Just about every industry was impacted by the pandemic (either negatively or positively), and the fashion industry took its fair share of curveballs. However, although we are emerging from one of the most restrictive and economically challenging periods in recent history, the impact is still making itself known and will continue to do so for many years. Combine this with the societal and cultural shifts that are dominating the headlines, including the fight against climate change, and it is apparent that the fashion industry may never be quite the same again. Here are four of the biggest trends that have emerged in the fashion industry this year.
- Breaking gender stereotypes and boundaries
The way society perceives gender and sexual identity is evolving, and while there is still a long way to go in many ways, there has been a definite shift towards gender-neutral fashion. Without the ‘rules’ about which clothes are appropriate for certain genders, who can wear make-up or jewelry and who cannot, or whether certain body types are ‘allowed’ to show more skin than others, fashion is becoming much more fluid. There are an increasing number of celebrities and clothing brands embracing body positivity and acceptance in their approach. This also extends to more people pursuing individuality in their image by choosing tailor made or personalized clothing such as custom Converse.
- A preference for practicality and comfort
Many people who used to put fashion before comfort had an epiphany of sorts during lockdown. Why did they spend so much of their time wearing uncomfortable clothes simply because they were on-trend? This year, there has been an increase in demand for casual and comfortable clothing, and not just when choosing loungewear, which is largely due to the increased amount of time we have spent in our homes. We have also been unable to go out to socialize. In addition, with so many being financially impacted by the pandemic, consumers are spending more on comfortable clothes that will serve them in a variety of situations.
- Spotlight on brand ethics and responsible practices
During the pandemic, some clothing brands hit the headlines because their CEOs decided to take a huge pay-cut to ensure they could continue to employ staff in their temporarily closed stores. On the other hand, brands that were found to be putting profits before their employees have suffered greatly in terms of PR. Another possible factor to consider is that consumers are more aware than ever before of the impact that throwaway fashion has on carbon emissions.
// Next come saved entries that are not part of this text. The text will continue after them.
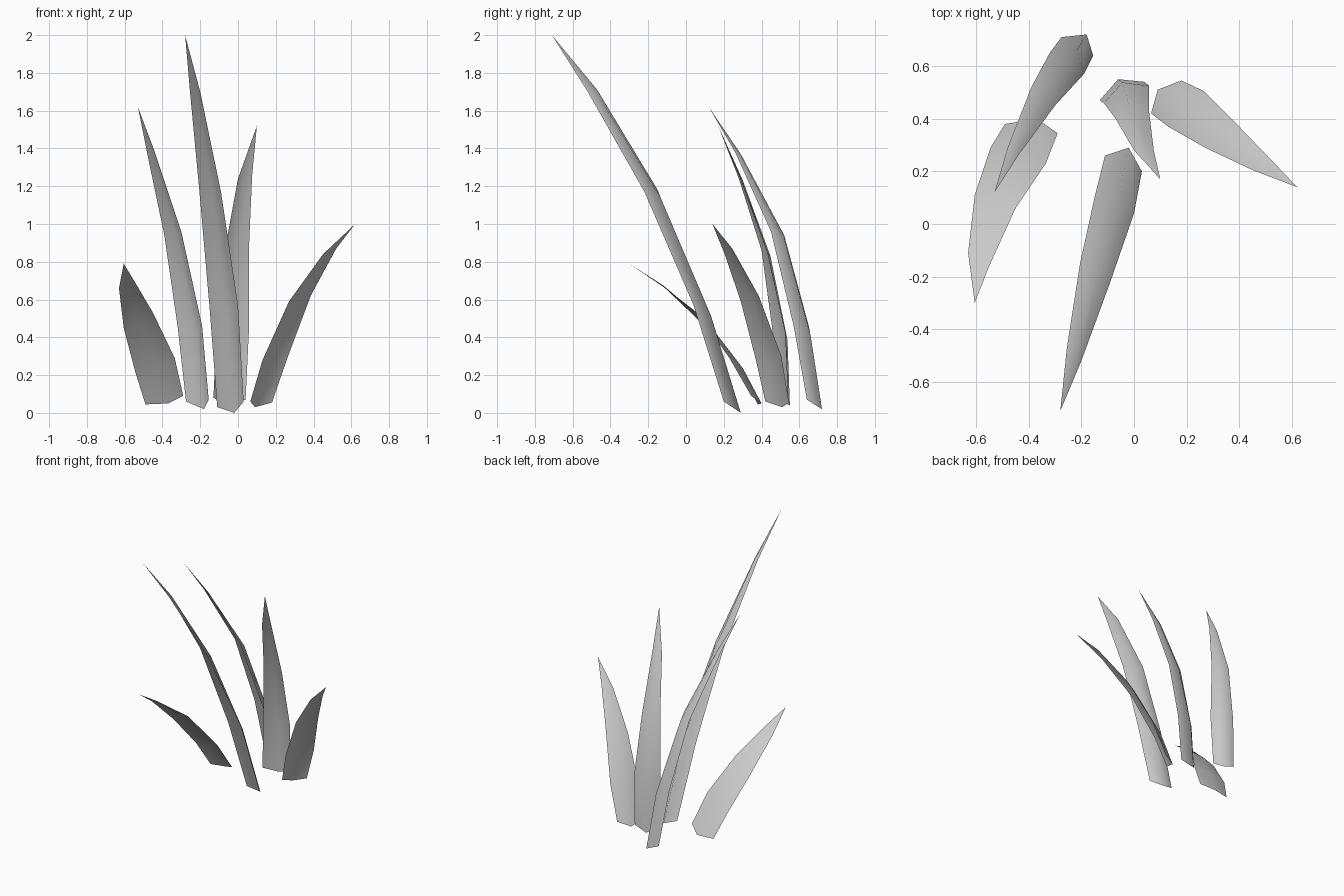
import bpy
from mathutils import Vector


def blade(name, left, right, fold, tip):
    """Creased leaf: two edge paths, the crease point at the base, and a tip."""
    left = [Vector(p) for p in left]
    right = [Vector(p) for p in right]
    base_width = (right[0] - left[0]).length
    crease = Vector(fold) - (left[0] + right[0]) / 2
    verts, faces = [], []
    for a, b in zip(left, right):
        # crease depth shrinks with the blade width
        mid = (a + b) / 2 + crease * ((b - a).length / base_width)
        verts += [a, mid, b]
    verts.append(Vector(tip))
    for r in range(len(left) - 1):
        for c in range(2):
            i = r * 3 + c
            faces.append((i, i + 1, i + 4, i + 3))
    last, end = len(verts) - 4, len(verts) - 1
    faces += [(last, last + 1, end), (last + 1, last + 2, end)]
    mesh = bpy.data.meshes.new(name)
    mesh.from_pydata(verts, [], faces)
    mesh.shade_smooth()
    obj = bpy.data.objects.new(name, mesh)
    bpy.context.collection.objects.link(obj)
    return obj


# tallest blade, leaning forward
blade("tall_blade",
      [(-.11, .26, .03), (-.15, .10, .55), (-.205, -.15, 1.18), (-.255, -.47, 1.71)],
      [(.03, .20, .06), (0, .04, .57), (-.09, -.22, 1.17), (-.20, -.52, 1.70)],
      (-.02, .29, 0), (-.28, -.71, 2.0))

# rear left blade
blade("rear_left_blade",
      [(-.275, .71, .06), (-.32, .65, .46), (-.39, .52, .94), (-.48, .29, 1.37)],
      [(-.155, .64, .07), (-.19, .57, .46), (-.30, .45, .96), (-.44, .26, 1.38)],
      (-.18, .72, .02), (-.53, .12, 1.62))

# rear middle blade
blade("rear_middle_blade",
      [(-.13, .47, .08), (-.115, .46, .42), (-.07, .40, .86), (0, .28, 1.24)],
      [(.04, .54, .07), (.057, .525, .42), (.057, .43, .85), (.075, .28, 1.26)],
      (-.06, .55, .04), (.10, .17, 1.52))

# right blade, leaning outward
blade("right_blade",
      [(.065, .42, .06), (.13, .37, .28), (.27, .29, .59), (.45, .205, .84)],
      [(.18, .545, .055), (.265, .505, .30), (.385, .385, .62), (.52, .245, .87)],
      (.09, .51, .03), (.62, .14, 1.0))

# short wide blade at the left
blade("short_left_blade",
      [(-.49, .38, .045), (-.545, .29, .22), (-.605, .11, .45), (-.63, -.11, .66)],
      [(-.29, .345, .09), (-.335, .23, .29), (-.45, .06, .53), (-.55, -.16, .70)],
      (-.37, .40, .05), (-.605, -.30, .79))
If we want to save our planet, we need to embrace more sustainable manufacturing practices and buy higher-quality clothing that will last longer.
- More relaxed workwear
Another consequence of the pandemic is that many people had to work from home, and a high number of those people are likely to continue to do so on at least a part-time basis. This has led to people questioning which elements of traditional working practices are relevant in modern society. If we do not need to physically be in the office, do we need to dress in a suit and tie when we are sat behind a desk? Many brands have brought in more casual workwear policies for this reason, adopting a ‘dress for the day’ approach.